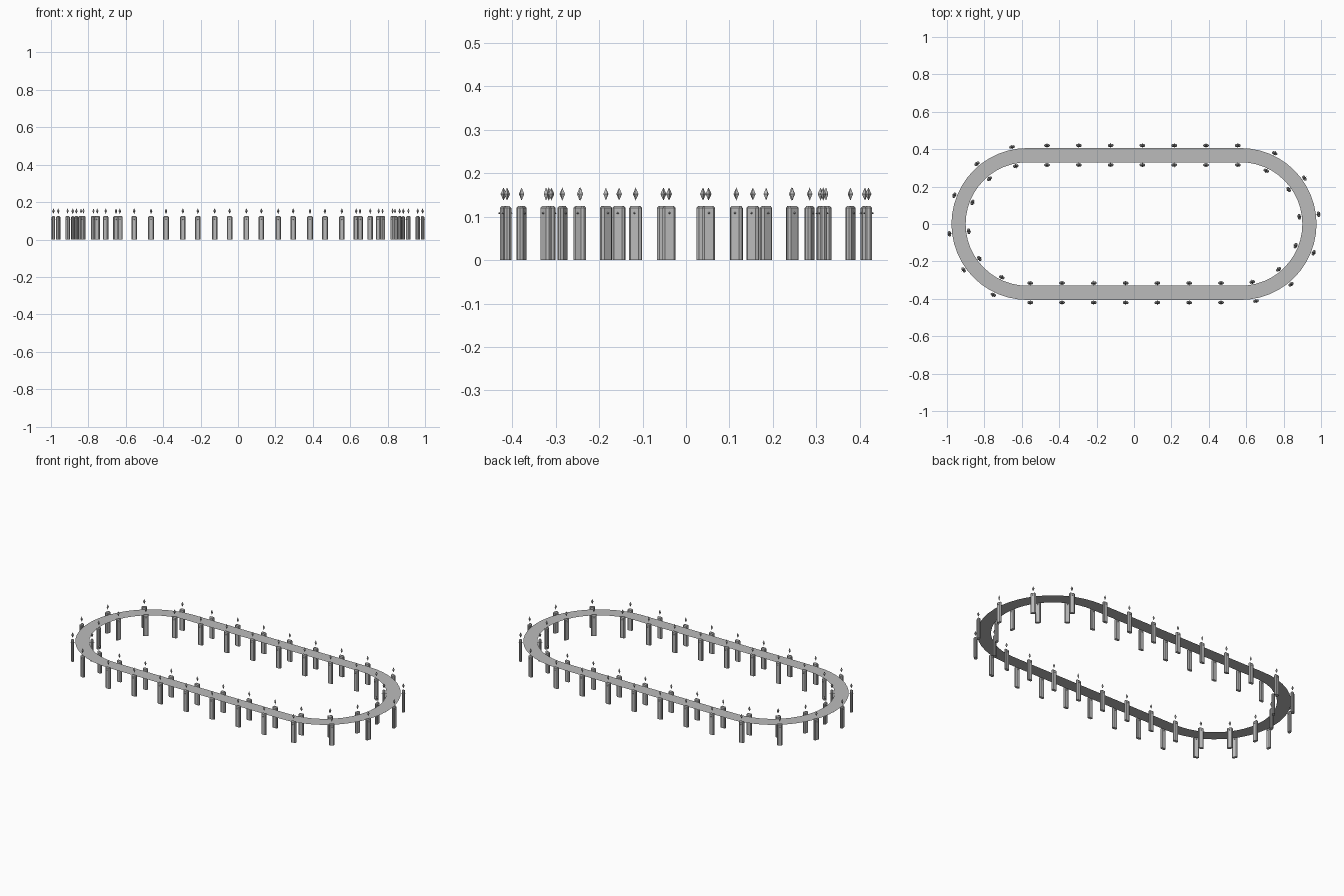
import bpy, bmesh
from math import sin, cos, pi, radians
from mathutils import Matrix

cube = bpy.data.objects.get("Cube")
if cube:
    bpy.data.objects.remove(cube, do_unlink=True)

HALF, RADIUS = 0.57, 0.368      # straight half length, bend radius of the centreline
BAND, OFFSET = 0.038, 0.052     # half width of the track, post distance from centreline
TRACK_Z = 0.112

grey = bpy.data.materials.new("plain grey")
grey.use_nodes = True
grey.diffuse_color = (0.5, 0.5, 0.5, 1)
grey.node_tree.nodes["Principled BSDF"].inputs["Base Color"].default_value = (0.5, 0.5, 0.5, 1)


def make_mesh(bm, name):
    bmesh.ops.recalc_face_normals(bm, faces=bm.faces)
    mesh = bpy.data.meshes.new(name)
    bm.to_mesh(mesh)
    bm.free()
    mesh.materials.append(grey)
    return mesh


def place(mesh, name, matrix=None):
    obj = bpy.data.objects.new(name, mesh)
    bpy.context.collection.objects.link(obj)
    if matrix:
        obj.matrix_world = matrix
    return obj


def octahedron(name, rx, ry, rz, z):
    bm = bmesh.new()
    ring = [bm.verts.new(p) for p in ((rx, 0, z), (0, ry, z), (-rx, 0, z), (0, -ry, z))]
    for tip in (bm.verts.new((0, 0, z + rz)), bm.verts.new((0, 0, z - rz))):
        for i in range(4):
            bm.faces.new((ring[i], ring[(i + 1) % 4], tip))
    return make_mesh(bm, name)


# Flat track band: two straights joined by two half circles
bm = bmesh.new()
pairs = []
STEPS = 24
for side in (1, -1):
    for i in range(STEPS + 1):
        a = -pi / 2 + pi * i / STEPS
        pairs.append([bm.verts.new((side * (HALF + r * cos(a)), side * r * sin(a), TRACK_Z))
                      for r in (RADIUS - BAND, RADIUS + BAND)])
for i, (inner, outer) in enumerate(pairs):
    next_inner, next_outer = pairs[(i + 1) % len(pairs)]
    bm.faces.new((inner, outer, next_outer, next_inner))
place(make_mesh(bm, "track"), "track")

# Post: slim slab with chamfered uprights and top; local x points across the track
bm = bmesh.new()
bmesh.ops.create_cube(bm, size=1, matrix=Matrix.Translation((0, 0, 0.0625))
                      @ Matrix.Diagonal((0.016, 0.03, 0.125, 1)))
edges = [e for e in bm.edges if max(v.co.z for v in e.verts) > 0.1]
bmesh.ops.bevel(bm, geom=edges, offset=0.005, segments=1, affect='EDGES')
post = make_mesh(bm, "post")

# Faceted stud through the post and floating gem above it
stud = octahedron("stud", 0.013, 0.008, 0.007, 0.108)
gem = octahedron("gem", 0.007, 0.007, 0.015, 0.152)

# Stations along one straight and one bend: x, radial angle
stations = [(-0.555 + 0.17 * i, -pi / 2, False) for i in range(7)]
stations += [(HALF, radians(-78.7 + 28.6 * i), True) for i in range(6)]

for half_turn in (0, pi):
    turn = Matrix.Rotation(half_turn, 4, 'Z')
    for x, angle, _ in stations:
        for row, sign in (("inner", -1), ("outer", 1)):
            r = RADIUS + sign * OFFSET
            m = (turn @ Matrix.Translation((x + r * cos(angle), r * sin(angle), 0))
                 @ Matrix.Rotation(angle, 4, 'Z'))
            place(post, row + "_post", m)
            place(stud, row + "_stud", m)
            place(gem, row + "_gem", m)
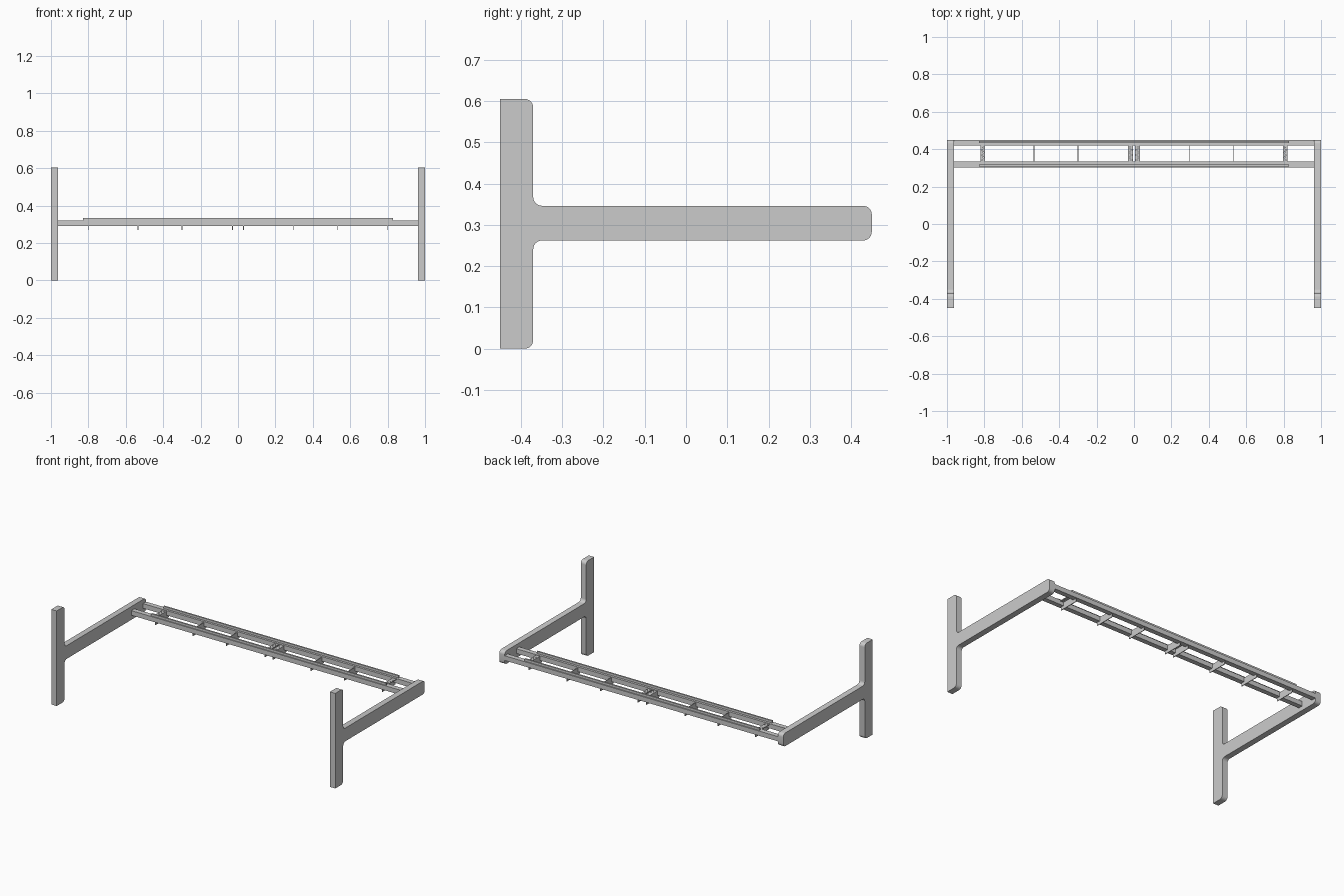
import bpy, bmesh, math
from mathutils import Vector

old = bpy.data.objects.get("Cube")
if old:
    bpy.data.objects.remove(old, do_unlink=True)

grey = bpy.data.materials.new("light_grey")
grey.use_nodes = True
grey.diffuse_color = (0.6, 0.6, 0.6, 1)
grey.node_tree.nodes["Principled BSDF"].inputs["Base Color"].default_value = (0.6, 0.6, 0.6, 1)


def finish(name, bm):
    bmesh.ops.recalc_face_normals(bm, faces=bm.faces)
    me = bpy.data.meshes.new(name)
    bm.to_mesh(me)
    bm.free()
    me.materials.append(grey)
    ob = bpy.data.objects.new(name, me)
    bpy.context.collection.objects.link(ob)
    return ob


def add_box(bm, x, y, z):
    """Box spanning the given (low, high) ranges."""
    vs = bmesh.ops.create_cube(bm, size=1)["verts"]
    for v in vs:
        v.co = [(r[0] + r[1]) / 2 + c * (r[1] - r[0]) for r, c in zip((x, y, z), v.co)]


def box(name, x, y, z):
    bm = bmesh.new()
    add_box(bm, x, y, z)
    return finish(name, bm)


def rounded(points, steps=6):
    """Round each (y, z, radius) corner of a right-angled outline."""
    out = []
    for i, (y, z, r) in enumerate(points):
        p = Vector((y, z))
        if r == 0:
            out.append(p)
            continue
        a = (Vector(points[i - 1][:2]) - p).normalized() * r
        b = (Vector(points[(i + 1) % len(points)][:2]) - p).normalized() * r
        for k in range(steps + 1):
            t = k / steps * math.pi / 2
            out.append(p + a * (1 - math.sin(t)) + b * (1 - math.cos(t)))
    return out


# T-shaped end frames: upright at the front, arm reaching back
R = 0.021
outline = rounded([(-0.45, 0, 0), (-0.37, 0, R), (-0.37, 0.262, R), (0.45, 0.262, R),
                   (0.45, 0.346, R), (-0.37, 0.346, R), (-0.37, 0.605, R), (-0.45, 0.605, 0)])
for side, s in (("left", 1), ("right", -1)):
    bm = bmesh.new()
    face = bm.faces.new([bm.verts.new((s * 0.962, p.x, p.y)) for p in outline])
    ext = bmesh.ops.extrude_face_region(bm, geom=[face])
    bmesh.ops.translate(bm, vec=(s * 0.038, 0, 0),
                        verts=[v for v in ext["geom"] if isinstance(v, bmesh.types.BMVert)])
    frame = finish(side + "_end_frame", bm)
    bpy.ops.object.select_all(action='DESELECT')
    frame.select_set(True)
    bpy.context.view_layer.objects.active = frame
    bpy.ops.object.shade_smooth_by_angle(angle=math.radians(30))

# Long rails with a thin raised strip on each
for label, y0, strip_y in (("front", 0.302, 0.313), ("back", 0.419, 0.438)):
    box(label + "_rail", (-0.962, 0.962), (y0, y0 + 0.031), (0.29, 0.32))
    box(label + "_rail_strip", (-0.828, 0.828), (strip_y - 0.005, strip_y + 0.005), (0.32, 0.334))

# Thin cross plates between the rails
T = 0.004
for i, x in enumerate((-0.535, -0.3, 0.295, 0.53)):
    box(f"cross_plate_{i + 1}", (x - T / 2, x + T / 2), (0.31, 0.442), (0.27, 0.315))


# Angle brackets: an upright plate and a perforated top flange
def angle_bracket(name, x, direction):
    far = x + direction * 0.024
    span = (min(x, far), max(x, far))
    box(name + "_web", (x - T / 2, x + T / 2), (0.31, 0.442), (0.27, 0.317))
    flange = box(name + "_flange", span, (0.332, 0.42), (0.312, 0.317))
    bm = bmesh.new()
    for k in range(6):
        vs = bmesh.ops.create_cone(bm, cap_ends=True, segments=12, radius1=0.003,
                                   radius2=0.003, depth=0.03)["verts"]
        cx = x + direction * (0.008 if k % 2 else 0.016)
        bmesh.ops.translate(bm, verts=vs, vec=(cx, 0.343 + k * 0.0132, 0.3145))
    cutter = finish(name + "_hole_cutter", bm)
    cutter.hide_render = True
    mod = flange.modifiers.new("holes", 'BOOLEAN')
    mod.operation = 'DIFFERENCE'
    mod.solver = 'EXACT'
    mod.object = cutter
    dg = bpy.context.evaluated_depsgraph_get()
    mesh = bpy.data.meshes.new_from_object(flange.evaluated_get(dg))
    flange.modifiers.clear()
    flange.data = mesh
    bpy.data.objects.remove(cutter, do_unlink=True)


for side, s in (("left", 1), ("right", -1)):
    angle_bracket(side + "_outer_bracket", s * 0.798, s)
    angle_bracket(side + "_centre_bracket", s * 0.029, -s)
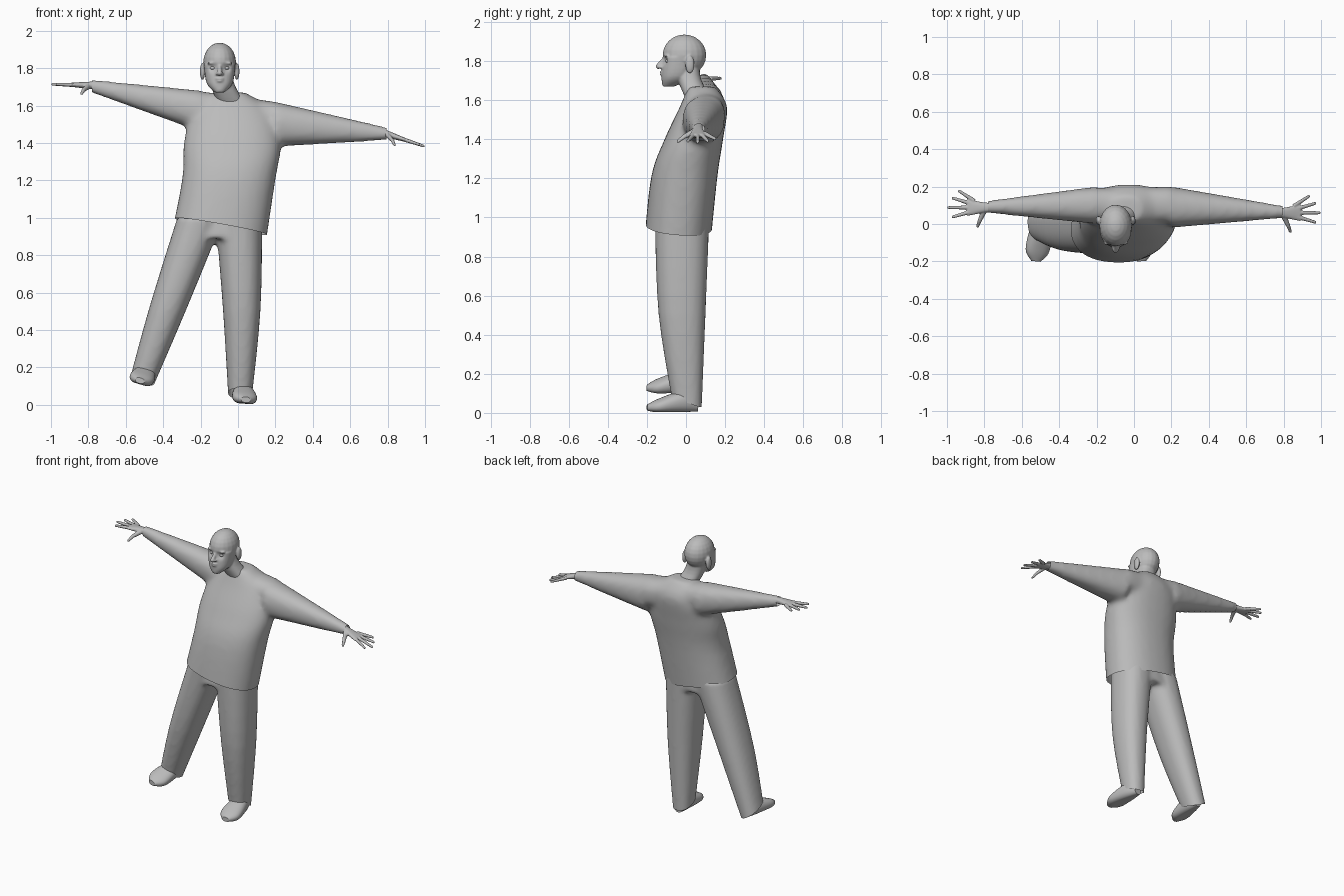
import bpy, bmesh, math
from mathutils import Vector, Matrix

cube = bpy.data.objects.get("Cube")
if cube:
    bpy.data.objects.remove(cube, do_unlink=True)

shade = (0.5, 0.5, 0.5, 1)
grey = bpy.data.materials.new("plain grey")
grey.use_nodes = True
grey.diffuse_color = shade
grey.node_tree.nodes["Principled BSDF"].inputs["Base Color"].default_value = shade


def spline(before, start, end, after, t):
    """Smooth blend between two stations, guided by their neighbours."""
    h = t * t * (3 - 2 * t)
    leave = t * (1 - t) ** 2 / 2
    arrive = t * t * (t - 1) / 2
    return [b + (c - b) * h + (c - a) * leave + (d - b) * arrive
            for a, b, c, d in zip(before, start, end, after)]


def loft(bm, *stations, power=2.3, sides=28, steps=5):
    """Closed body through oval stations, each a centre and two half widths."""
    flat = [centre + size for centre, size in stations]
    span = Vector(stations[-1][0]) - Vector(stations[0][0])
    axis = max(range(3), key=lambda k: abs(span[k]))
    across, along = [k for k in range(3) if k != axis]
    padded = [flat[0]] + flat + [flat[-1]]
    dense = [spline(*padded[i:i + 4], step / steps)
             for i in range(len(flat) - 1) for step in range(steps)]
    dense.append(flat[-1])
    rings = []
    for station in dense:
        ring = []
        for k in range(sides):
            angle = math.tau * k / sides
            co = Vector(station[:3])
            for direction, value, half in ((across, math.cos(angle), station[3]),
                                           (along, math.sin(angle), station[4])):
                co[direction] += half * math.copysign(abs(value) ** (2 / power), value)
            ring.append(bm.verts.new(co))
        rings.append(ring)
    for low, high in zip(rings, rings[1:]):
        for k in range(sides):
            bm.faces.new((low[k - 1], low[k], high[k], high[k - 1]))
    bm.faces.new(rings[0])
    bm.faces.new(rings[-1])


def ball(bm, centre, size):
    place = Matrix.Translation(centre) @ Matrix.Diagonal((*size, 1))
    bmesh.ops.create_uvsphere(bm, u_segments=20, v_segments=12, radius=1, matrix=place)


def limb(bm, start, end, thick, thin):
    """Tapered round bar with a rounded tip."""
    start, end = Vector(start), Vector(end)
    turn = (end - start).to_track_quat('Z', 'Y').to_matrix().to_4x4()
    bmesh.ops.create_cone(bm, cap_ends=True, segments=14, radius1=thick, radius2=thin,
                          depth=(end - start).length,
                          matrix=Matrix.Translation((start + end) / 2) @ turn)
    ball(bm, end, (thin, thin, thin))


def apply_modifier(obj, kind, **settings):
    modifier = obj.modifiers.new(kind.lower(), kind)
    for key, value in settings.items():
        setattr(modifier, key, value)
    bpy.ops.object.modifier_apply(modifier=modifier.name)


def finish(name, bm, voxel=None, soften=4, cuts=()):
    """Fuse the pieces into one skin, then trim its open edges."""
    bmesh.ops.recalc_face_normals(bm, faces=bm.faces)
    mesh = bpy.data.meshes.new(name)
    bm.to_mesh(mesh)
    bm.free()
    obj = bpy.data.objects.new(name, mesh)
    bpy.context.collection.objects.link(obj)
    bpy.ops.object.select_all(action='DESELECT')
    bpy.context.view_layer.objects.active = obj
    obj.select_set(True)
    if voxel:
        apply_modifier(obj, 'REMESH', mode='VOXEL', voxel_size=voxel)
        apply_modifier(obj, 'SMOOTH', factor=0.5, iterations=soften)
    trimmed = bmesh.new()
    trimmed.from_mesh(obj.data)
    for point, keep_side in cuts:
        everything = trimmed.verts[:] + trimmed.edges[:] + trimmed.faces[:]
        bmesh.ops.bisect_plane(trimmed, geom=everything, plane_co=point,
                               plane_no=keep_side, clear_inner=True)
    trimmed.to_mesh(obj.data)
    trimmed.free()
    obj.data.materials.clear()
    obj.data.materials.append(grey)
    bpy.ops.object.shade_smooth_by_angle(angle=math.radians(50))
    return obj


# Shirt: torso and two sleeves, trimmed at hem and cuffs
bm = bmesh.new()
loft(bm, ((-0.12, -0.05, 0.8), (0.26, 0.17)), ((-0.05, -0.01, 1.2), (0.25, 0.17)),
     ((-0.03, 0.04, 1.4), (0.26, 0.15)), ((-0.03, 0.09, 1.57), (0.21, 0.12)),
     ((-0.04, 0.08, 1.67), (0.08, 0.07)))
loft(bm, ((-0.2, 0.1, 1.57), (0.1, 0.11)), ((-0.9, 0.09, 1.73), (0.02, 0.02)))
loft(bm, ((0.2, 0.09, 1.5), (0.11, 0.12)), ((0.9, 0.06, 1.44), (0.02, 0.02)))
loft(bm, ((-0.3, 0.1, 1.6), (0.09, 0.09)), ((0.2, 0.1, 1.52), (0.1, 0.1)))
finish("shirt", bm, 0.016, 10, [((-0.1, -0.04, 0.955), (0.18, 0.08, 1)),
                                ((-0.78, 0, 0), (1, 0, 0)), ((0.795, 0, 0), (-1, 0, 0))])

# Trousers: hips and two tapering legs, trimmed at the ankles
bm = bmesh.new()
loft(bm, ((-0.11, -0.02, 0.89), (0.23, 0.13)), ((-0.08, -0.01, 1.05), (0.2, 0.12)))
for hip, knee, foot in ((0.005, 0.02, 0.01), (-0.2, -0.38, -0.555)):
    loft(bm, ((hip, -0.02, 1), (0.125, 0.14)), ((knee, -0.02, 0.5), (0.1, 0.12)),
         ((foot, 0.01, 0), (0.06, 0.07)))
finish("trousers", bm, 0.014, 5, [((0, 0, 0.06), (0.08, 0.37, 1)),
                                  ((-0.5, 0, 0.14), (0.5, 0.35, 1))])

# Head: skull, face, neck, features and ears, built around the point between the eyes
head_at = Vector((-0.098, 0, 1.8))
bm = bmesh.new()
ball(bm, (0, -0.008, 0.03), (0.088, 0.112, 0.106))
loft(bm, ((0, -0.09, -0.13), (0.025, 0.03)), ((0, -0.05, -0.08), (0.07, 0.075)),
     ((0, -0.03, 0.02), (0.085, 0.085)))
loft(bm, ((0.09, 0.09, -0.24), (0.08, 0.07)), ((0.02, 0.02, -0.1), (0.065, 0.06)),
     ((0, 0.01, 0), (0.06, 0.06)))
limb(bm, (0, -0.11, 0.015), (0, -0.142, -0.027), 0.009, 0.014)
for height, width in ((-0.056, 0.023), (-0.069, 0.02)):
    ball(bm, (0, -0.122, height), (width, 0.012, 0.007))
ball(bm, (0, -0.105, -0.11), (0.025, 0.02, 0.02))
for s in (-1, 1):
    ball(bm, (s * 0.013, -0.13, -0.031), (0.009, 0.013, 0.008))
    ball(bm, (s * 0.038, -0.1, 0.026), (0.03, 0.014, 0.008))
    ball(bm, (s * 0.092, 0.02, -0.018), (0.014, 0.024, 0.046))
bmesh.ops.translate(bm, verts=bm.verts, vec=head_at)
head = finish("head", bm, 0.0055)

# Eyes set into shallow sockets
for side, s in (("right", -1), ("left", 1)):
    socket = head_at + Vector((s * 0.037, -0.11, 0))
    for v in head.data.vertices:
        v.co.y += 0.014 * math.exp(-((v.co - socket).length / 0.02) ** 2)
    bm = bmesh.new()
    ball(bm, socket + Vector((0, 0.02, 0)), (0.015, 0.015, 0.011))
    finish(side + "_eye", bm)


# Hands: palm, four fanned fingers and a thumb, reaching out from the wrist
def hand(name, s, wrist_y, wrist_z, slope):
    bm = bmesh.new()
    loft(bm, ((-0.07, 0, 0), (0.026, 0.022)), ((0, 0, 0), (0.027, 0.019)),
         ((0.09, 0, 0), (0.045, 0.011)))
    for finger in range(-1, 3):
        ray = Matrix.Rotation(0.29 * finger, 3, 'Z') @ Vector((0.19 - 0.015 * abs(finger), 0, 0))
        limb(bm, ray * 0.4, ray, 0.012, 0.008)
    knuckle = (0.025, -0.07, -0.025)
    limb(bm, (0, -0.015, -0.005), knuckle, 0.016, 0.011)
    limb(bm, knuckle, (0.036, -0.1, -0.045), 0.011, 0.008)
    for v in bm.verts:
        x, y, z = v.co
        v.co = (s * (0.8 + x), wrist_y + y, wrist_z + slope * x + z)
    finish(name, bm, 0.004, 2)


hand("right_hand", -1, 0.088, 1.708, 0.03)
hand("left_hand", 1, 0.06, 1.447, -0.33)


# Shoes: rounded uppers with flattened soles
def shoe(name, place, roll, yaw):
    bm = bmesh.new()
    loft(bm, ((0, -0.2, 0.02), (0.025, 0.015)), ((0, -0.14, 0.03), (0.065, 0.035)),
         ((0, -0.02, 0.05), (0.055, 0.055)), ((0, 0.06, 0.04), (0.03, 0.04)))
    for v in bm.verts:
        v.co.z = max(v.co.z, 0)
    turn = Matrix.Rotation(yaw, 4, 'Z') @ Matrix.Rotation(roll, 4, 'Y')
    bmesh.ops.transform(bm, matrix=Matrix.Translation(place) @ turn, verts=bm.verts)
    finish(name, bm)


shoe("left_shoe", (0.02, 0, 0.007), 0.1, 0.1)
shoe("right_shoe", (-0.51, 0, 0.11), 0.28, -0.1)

> [Work order] Give back precisely the lines above that start at the line containing "stations += [(HALF, radians(-78.7" and end at the line containing "r = RADIUS + sign * OFFSET", inclusive. No other lines belong in the output.

> [Exercise result]
stations += [(HALF, radians(-78.7 + 28.6 * i), True) for i in range(6)]

for half_turn in (0, pi):
    turn = Matrix.Rotation(half_turn, 4, 'Z')
    for x, angle, _ in stations:
        for row, sign in (("inner", -1), ("outer", 1)):
            r = RADIUS + sign * OFFSET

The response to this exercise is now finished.